May 4, 2021

By: Jan Wondra

Originally appeared in the Ark Valley Voice

In a virtual proclamation ceremony on Monday, a group of the state’s health and government officials marked the state’s commitment to programs supporting mental health; an awareness program that this year they are calling “Healthier Minds across the lifespan”.

Each year, Mental Health Colorado hosts Mental Health Proclamation Day at the Capitol to declare May as Mental Health Month, with this year’s theme, following a tumultuous year of COVID-19 pandemic, focused on healing together.

The group was led by Lt. Gov. Dianne Primavera, who read the proclamation. Mental Health Colorado President & CEO Vincent Atchity, the Colorado Behavioral Healthcare Council, the Mental Health Center of Denver, and the Colorado Department of Human Services came together to emphasize the importance of this month, at particular point in time.

“Good health is treating the whole person, their mind, their body and spirit….. we’ve lived with the pandemic, its side effects, an economic downturn,” said Lt. Gov. Dianne Primavera. “It is time to expand access to mental health care… for a full recovery of mind, body, and spirit.”

“For many, the crisis we’ve experienced this year has driven home the reality that mental health is central  — we’re all experiencing this together. There are different phases at the same time….get through this, together….said Atchity. “The current wave of mental health challenges precedes an even greater wave of mental health needs … since our founding in 1953 focused on those with mental health issues we have advocated that each of us have the responsivity to support others.”

“The spotlight is on mental health after a really difficult year. More than one million Coloradans live with a diagnosed mental health condition — one in five,” said Dr. Michelle Barnes of the Colorado Dept. of Human Services. “During that pandemic that has risen about 32 percent.  Chances are, someone you know probably needs mental health help. One of the best things you can do to maintain mental health is keep up connections.”

Last September, the state set up a taskforce to create a blueprint for behavioral healthcare reform … “Frankly, we need a new behavioral health system,” she added. “We are personally committed to these efforts, [making them] accessible, and affordable for all Colorado

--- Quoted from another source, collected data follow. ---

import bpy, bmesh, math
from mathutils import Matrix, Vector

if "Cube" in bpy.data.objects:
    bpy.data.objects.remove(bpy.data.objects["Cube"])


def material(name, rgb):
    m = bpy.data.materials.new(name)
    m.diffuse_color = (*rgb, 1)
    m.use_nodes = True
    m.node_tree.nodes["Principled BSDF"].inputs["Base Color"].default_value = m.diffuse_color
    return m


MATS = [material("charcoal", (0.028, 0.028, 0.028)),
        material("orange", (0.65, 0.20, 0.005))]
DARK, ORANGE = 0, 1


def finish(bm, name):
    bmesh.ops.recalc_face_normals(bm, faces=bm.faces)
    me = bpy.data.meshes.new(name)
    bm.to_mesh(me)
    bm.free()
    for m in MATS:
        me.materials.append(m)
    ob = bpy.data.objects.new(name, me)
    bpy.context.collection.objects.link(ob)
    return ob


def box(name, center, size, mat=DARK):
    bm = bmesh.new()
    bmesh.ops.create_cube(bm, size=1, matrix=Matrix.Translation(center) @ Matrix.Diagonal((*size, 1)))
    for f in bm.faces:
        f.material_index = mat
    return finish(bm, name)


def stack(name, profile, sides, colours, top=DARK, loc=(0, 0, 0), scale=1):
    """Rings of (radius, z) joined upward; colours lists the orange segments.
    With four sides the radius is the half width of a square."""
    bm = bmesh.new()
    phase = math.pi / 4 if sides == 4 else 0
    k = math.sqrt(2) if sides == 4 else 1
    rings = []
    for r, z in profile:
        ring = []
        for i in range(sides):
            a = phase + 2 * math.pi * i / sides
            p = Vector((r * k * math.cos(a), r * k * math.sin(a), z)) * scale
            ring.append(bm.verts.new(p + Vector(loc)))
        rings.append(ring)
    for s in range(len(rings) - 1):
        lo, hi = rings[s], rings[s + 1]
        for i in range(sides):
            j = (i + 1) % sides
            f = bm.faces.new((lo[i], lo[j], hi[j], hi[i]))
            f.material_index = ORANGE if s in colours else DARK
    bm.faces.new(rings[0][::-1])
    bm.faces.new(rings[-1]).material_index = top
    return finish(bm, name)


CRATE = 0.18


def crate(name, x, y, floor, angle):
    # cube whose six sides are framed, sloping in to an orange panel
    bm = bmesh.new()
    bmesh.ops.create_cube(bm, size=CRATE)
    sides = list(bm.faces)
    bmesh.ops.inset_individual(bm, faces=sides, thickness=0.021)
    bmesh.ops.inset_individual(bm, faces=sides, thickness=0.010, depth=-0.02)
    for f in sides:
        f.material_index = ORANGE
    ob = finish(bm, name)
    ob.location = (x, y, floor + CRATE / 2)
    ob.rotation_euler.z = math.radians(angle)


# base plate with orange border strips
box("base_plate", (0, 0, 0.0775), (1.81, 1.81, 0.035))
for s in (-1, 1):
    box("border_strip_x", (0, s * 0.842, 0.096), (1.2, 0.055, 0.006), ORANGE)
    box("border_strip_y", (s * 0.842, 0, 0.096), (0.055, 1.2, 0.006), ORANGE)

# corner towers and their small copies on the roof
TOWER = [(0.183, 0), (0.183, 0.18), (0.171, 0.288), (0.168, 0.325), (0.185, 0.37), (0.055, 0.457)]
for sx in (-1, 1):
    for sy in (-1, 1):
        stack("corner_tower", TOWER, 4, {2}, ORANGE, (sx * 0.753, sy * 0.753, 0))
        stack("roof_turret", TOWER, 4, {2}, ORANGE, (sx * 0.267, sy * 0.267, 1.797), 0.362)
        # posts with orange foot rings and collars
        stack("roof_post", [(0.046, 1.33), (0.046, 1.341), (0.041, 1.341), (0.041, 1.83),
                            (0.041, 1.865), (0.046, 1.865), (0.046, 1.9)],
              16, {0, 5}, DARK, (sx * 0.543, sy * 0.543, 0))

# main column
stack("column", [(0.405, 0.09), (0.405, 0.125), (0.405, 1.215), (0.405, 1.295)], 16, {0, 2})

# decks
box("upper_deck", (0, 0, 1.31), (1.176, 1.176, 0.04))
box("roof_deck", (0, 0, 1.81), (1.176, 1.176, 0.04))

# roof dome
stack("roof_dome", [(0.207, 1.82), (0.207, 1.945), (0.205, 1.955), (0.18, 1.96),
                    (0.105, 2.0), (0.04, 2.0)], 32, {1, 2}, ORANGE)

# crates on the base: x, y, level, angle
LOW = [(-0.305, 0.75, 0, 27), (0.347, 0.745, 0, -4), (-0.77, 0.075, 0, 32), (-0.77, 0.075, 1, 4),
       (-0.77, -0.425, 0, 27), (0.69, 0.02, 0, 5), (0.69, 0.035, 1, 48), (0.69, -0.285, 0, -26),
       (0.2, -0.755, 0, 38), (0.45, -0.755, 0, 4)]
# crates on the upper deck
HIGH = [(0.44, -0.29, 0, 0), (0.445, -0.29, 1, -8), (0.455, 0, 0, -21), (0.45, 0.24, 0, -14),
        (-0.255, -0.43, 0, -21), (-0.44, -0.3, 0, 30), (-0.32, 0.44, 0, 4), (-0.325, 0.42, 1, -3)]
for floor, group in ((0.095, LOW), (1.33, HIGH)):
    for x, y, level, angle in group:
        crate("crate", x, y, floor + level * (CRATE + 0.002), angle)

“I believe we are strong and we have the power to heal together,” said the CEO of Colorado Behavioral Council Doyle Forrestal.

“This may be the May where awareness goes broad, the pandemic has impacted all of us – our well being,” said President and CEO of Mental Health Centers of Denver Dr. Carl Clark, ” Our brains do a lot of things, but three big things: We think, we feel, we do stuff. What happens with stress, that’s what treatment really is – those areas where we can have trouble. I wish the Colorado Crisis line wasn’t called a crisis line — it’s for people with just a little bit of trouble too.”

“We call it mental health month and people immediately think of mental illness, but we all should pay attention to our mental health,” concluded Clark.

Those needing support can call the free and confidential Colorado Crisis line, at 1-844-493-8255.